Aug 8, 2017

Well, you would do all three in sequence anyway, if you wanted to break down the steps... eventually, when you would have gotten better with this over time, you would have skipped straight to the net ionic equation had you been given the opportunity.

This is a double-replacement reaction, i.e. the cations switch or the anions switch (your pick). Charge is conserved, and the resultant compound is made with that in mind.

This would be the molecular equation:

$\overline{\underline{| \stackrel{\text{ ")(" ""Li"_color(red)(2)"S"(aq) + "Ca"("OH")_color(red)(2)(aq) -> "CaS"(s) + color(red)(2)"LiOH"(aq)" }}{|}}}$

As usual, coefficients apply to the entire compound, and subscripts apply to the element directly preceding them.

Calcium sulfide is generally regarded as "slightly soluble" in water, but for the sake of a reaction occurring, we will regard it as "insoluble", i.e. as a solid, $\left(s\right)$.

The complete ionic equation separates the ions of aqueous species:

$\overline{\underline{| \stackrel{\text{ ")(" "overbrace(color(red)(2)"Li"^(+)(aq) + "S"^(2-)(aq))^("Li"_color(red)(2)"S"(aq)) + overbrace("Ca"^(2+)(aq) + color(red)(2)"OH"^(-)(aq))^("Ca"("OH")_color(red)(2)(aq)) -> "CaS"(s) + overbrace(color(red)(2)"Li"^(+)(aq) + color(red)(2)"OH"^(-)(aq))^(color(red)(2)"LiOH"(aq))" }}{|}}}$

(Remember that subscripts in compounds had indicated how many of that element there were in that compound.

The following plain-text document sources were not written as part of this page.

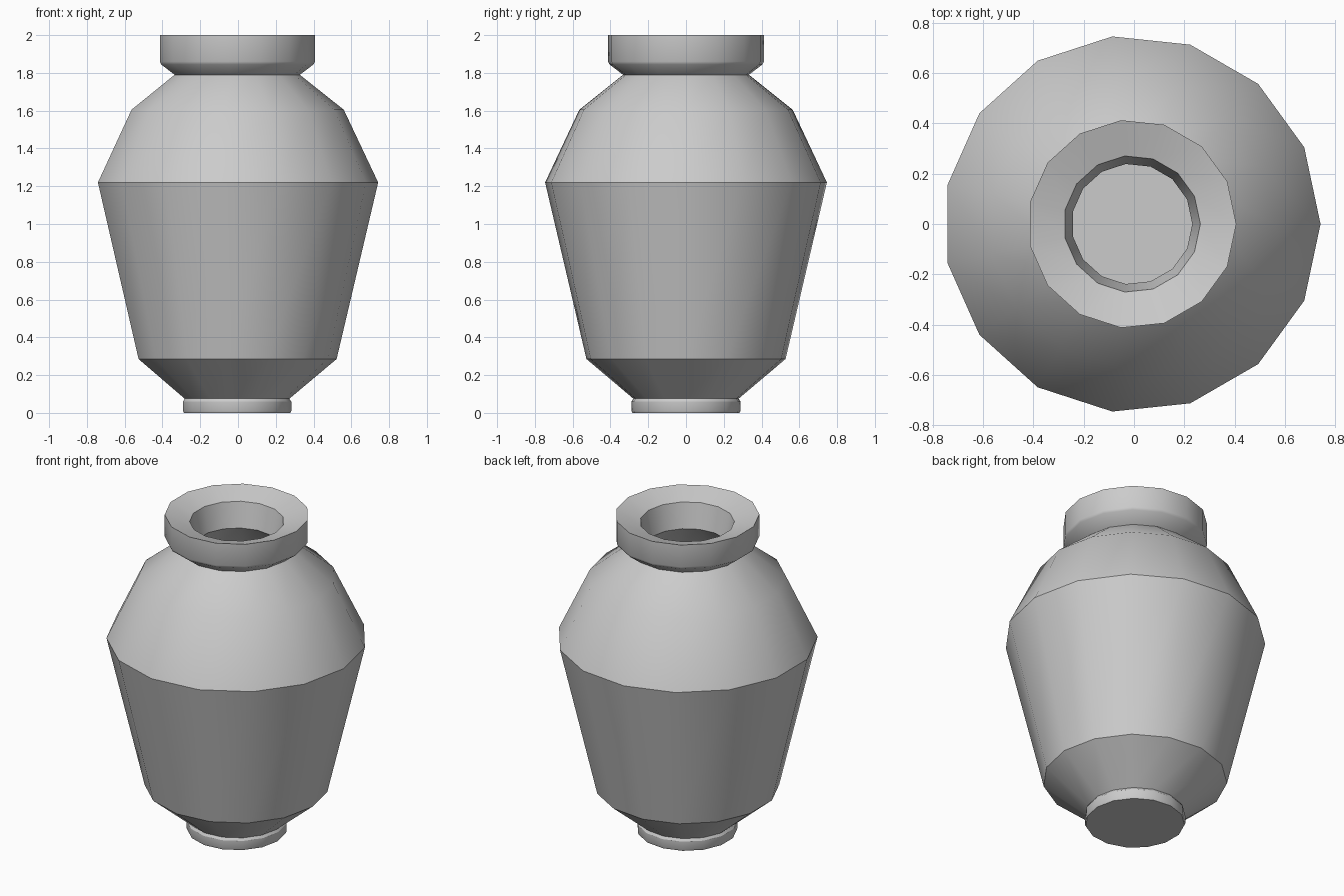
import bpy, bmesh, math
from mathutils import Vector

if "Cube" in bpy.data.objects:
    bpy.data.objects.remove(bpy.data.objects["Cube"])

SIDES = 15
OFFSET_X = -0.008  # odd side count: recentre the bounding box

# Profile (radius, height): outside from the base up, then inside back down
profile = [
    (0, 0), (0.285, 0), (0.29, 0.01), (0.29, 0.06), (0.28, 0.075),  # foot
    (0.53, 0.285), (0.75, 1.22), (0.568, 1.605), (0.335, 1.79),     # body, neck
    (0.408, 1.845), (0.415, 1.86), (0.415, 2.0),                    # collar
    (0.272, 1.955), (0.24, 1.80),                                   # mouth
    (0.49, 1.56), (0.66, 1.22), (0.45, 0.33), (0.24, 0.12), (0, 0.12),  # hollow
]

# Revolve the profile around z
bm = bmesh.new()
verts = [bm.verts.new((r, 0, z)) for r, z in profile]
edges = [bm.edges.new(pair) for pair in zip(verts, verts[1:])]
bmesh.ops.spin(bm, geom=verts + edges, cent=(0, 0, 0), axis=(0, 0, 1),
               angle=math.tau, steps=SIDES)
bmesh.ops.remove_doubles(bm, verts=bm.verts, dist=0.0005)
bmesh.ops.recalc_face_normals(bm, faces=bm.faces)
bmesh.ops.translate(bm, verts=bm.verts, vec=Vector((OFFSET_X, 0, 0)))

mesh = bpy.data.meshes.new("vase")
bm.to_mesh(mesh)
bm.free()
vase = bpy.data.objects.new("vase", mesh)
bpy.context.collection.objects.link(vase)

# Smooth facets, keep the belly, rim and foot creases sharp
bpy.context.view_layer.objects.active = vase
vase.select_set(True)
bpy.ops.object.shade_smooth_by_angle(angle=math.radians(30))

Thus, separating it out, you must rewrite that subscript as a coefficient.)

And the net ionic equation/reaction ignores species that did nothing. In other words, it focuses on the main action; we disregard ions that form themselves again, and call them spectator ions.

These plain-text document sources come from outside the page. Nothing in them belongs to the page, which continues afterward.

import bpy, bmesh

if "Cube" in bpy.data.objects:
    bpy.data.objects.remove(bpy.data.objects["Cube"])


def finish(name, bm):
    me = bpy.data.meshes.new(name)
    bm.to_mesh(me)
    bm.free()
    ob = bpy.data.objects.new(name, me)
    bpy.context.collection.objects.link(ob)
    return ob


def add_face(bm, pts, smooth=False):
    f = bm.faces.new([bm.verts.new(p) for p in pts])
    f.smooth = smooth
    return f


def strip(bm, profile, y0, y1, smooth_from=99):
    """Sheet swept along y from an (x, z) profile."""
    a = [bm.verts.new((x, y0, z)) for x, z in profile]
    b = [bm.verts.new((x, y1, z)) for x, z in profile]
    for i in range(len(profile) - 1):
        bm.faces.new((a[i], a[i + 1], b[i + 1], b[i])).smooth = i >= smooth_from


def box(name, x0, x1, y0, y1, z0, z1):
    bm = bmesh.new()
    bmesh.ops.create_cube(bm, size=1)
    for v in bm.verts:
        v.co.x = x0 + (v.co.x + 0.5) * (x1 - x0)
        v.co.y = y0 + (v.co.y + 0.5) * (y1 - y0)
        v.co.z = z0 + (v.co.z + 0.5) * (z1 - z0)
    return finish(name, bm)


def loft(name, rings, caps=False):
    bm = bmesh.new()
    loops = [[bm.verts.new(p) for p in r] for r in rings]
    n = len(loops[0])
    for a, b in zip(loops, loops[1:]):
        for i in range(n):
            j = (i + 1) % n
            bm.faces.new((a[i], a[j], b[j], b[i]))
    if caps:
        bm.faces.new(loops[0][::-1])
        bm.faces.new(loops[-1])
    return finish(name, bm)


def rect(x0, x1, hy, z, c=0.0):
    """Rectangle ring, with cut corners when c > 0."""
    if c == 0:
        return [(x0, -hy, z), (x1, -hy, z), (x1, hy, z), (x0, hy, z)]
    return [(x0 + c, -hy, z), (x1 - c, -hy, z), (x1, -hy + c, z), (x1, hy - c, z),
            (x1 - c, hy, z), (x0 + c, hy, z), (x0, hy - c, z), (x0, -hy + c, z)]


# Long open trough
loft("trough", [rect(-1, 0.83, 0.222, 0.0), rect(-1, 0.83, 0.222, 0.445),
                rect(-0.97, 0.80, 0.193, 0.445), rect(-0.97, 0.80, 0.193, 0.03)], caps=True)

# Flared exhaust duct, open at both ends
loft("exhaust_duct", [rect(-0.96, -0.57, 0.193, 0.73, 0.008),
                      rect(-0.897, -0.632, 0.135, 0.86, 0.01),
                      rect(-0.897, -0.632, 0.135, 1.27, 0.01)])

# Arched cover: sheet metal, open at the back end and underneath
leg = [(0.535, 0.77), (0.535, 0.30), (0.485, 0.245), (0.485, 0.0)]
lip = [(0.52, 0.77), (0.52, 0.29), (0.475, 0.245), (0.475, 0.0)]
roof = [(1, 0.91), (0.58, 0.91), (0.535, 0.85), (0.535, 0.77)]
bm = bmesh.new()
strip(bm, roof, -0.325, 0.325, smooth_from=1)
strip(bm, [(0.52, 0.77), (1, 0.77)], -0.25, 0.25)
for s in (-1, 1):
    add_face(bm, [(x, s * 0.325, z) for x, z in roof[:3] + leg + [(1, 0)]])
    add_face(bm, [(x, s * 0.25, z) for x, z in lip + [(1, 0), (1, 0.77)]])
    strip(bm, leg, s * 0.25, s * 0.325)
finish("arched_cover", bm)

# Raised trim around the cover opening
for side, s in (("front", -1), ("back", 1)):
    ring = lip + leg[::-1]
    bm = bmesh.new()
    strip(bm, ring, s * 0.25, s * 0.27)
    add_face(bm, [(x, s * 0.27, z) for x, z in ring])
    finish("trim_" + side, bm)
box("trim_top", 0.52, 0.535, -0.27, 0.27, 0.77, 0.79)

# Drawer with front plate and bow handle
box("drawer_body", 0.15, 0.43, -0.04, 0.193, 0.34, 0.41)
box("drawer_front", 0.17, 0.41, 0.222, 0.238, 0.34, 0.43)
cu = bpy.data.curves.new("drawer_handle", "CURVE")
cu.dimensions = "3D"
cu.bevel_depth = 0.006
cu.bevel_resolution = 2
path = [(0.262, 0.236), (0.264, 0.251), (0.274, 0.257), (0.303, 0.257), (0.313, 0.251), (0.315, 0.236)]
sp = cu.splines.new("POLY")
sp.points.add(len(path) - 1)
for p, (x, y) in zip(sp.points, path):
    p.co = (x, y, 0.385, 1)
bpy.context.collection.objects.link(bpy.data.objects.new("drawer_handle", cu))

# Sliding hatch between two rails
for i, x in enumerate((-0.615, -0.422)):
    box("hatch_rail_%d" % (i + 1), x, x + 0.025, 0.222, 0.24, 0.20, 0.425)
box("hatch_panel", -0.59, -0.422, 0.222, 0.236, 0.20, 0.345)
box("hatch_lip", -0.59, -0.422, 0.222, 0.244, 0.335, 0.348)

overbrace(cancel(color(red)(2)"Li"^(+)(aq)) + "S"^(2-)(aq))^("Li"_color(red)(2)"S"(aq)) + overbrace("Ca"^(2+)(aq) + cancel(color(red)(2)"OH"^(-)(aq)))^("Ca"("OH")_color(red)(2)(aq)) -> "CaS"(s) + overbrace(cancel(color(red)(2)"Li"^(+)(aq)) + cancel(color(red)(2)"OH"^(-)(aq)))^(color(red)(2)"LiOH"(aq))

As a result, the actual net ionic equation becomes:

$\overline{\underline{| \stackrel{\text{ ")(" ""Ca"^(2+)(aq) + "S"^(2-)(aq) -> "CaS"(s)" }}{|}}}$